Northeast NSA sanctioned Pay As You Play Tournaments are a little bit different than our regular tournaments in that each team
pays for umpires on the field in cash before the game begins. The entry fees are significantly reduced to account for the
fact that the teams will pay the umpires. Any team requiring a receipt for umpire fees can request one from the NSA staff
member at the complex where the games are played.
How Does It Work?
EXAMPLE: If a team pays an entry fee of $325 for a 4 game guarantee tournament teams and then plays the minimum 4 games
(that is, teams that do not advance beyond the first round of the elimination bracket on Sunday) they will incur $180 in umpire
fees ($135 for 3 pool games and $45 for their first elimination game). This cost added to the entry fee of $325 equals $505.
For teams that advance beyond their first game, total umpire fees will be higher ($45 for each additional game). The host

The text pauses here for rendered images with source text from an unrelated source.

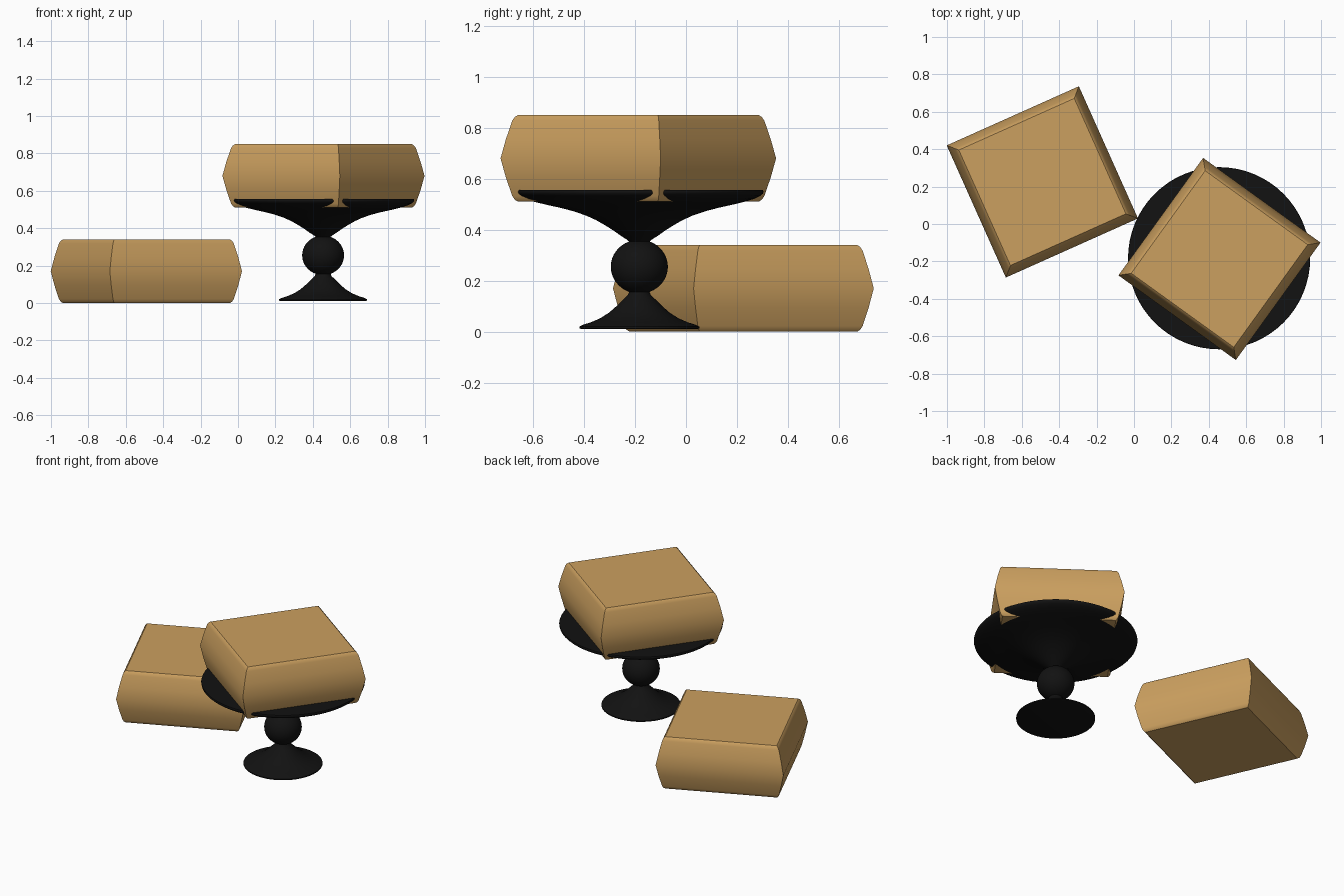
import bpy, bmesh, math

if "Cube" in bpy.data.objects:
    bpy.data.objects.remove(bpy.data.objects["Cube"])


def material(name, rgb):
    m = bpy.data.materials.new(name)
    m.diffuse_color = (*rgb, 1)
    m.use_nodes = True
    m.node_tree.nodes["Principled BSDF"].inputs["Base Color"].default_value = m.diffuse_color
    return m


TAN = material("tan", (0.60, 0.35, 0.115))
BLACK = material("black", (0.006, 0.006, 0.006))


def finish(name, bm, mat, location, turn=0, angle=35):
    bmesh.ops.recalc_face_normals(bm, faces=bm.faces)
    mesh = bpy.data.meshes.new(name)
    bm.to_mesh(mesh)
    bm.free()
    mesh.materials.append(mat)
    ob = bpy.data.objects.new(name, mesh)
    bpy.context.collection.objects.link(ob)
    ob.location = location
    ob.rotation_euler.z = math.radians(turn)
    bpy.ops.object.select_all(action='DESELECT')
    ob.select_set(True)
    bpy.context.view_layer.objects.active = ob
    bpy.ops.object.shade_smooth_by_angle(angle=math.radians(angle))
    return ob


def loft(profile, sides, phase=0.0):
    """Stack regular rings of (radius, z) and cap both ends."""
    bm = bmesh.new()
    rings = []
    for r, z in profile:
        rings.append([bm.verts.new((r * math.cos(phase + 2 * math.pi * i / sides),
                                    r * math.sin(phase + 2 * math.pi * i / sides), z))
                      for i in range(sides)])
    for a, b in zip(rings, rings[1:]):
        for i in range(sides):
            j = (i + 1) % sides
            bm.faces.new((a[i], a[j], b[j], b[i]))
    bm.faces.new(rings[0][::-1])
    bm.faces.new(rings[-1])
    return bm


# Square block with bulging sides: (half width, z), mirrored about mid height
half = [(0.338, 0.0), (0.347, 0.008), (0.354, 0.022), (0.372, 0.095), (0.387, 0.17)]
block = half + [(w, 0.34 - z) for w, z in half[-2::-1]]
block = [(w * math.sqrt(2), z) for w, z in block]


def cushion_block(name, location, turn):
    finish(name, loft(block, 4, math.pi / 4), TAN, location, turn)


cushion_block("floor_block", (-0.49, 0.225, 0.0), 24.1)
cushion_block("raised_block", (0.457, -0.187, 0.51), -35.8)

# Turned pedestal: flared foot, ball, flared plate
foot = [(0.225, 0.01), (0.235, 0.013), (0.235, 0.02), (0.222, 0.027), (0.19, 0.037),
        (0.155, 0.052), (0.12, 0.074), (0.09, 0.10), (0.065, 0.125), (0.045, 0.144)]
ball = []
for k in range(17):
    t = math.radians(-69 + 138 * k / 16)
    ball.append((0.112 * math.cos(t), 0.255 + 0.106 * math.sin(t)))
plate = [(0.05, 0.362), (0.075, 0.378), (0.10, 0.396), (0.13, 0.415), (0.17, 0.438),
         (0.21, 0.456), (0.26, 0.473), (0.31, 0.486), (0.36, 0.497), (0.41, 0.509),
         (0.45, 0.521), (0.475, 0.533), (0.485, 0.542), (0.487, 0.549), (0.485, 0.555)]
finish("pedestal", loft(foot + ball + plate, 64), BLACK, (0.455, -0.183, 0))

always pays the umpire fees for all championship games. This total cost is very competitive for tournaments that offer two umpires
for every game -- both during pool play and elimination play -- for all age divisions. In the rare event we have to use only
one umpire for a game due to umpire availability, teams will split the $30 fee in half and each only pay $30 for each game
they only get one umpire.
What About Forfeits?
Any team that plays in NSA tournaments already knows we do not look kindly on forfeits. Not only does it disrupt the
tournament, it is unfair to your opponent. We do track teams that forfeit games and we ALWAYS take that into consideration
before accepting that team in ANY future NSA sanctioned tournament. That said, if you forfeit a game your opponent will
still have to pay the $45 umpire fee for that game and they will get the win. The forfeiting team must pay the umpire fee of
$45 for that game and takes a loss. For teams that forfeit and simply do not show up, the host will pay the forfeiting
team's $45 umpire fee for that game and you will be removed from the tournament unless you have made arrangements ahead of
time with the tournament host (in which case we probably would have already tried to reschedule the game to avoid the forfeit
in the first place). No show forfeiting teams that are allowed to remain in the tournament because previous arrangements
have been made will have to pay a forfeit fee of $60 to the host (to reimburse the host for the paid umpire fee plus a penalty).
If no fee is paid or arrangements are not made, you will not be allowed to play any more games in that tournament. This is
necessary so that your scheduled opponents do not have to pay umpires for any more forfeited games. The umpires will be
cancelled for your remaining games.
Why The Change?
There are several reasons why we are making this change. First, it makes it easier for us to make sure every umpire is paid
for every game they work without us having to track them down at various locations. Wherever they are, they get paid for
the games they work at the start of the game. We have seen this system work well in other areas of the country as a more
equitable way to split the costs of umpires at tournaments -- umpires are the single largest expense at a tournament and
under this system the teams that play more games incur more of the cost of the tournament. In addition, it allows teams
significantly more time to get their funds in order as they do not have to pay the money for umpires upfront and simply need
to bring the cash for the umpires with them to the tournament -- giving them an extra month or more to collect funds or raise
money for tournaments. Additionally, if games are rained out teams save the money they would have paid to the umpires instead
of the host keeping the unused umpire fees.
What Do We Do Differently?
Basically, everything is done the same up until game time. You register for tournaments through our website, www.northeastnsa.com.
You send in your deposit within two weeks and the balance by the deadline. Now here is where it changes. You must bring $45
cash to each game and give it to the umpires. That's it. Then the game is played as it always is.
As with any new system, we expect questions to arise and we will work hard to answer all your questions as best we can.
We are very interested in your feedback about this type of tournament -- suggestions, positive comments, and constructive
criticism are always welcome. We have used this system since the Fall 2010 tournaments and it worked out very well.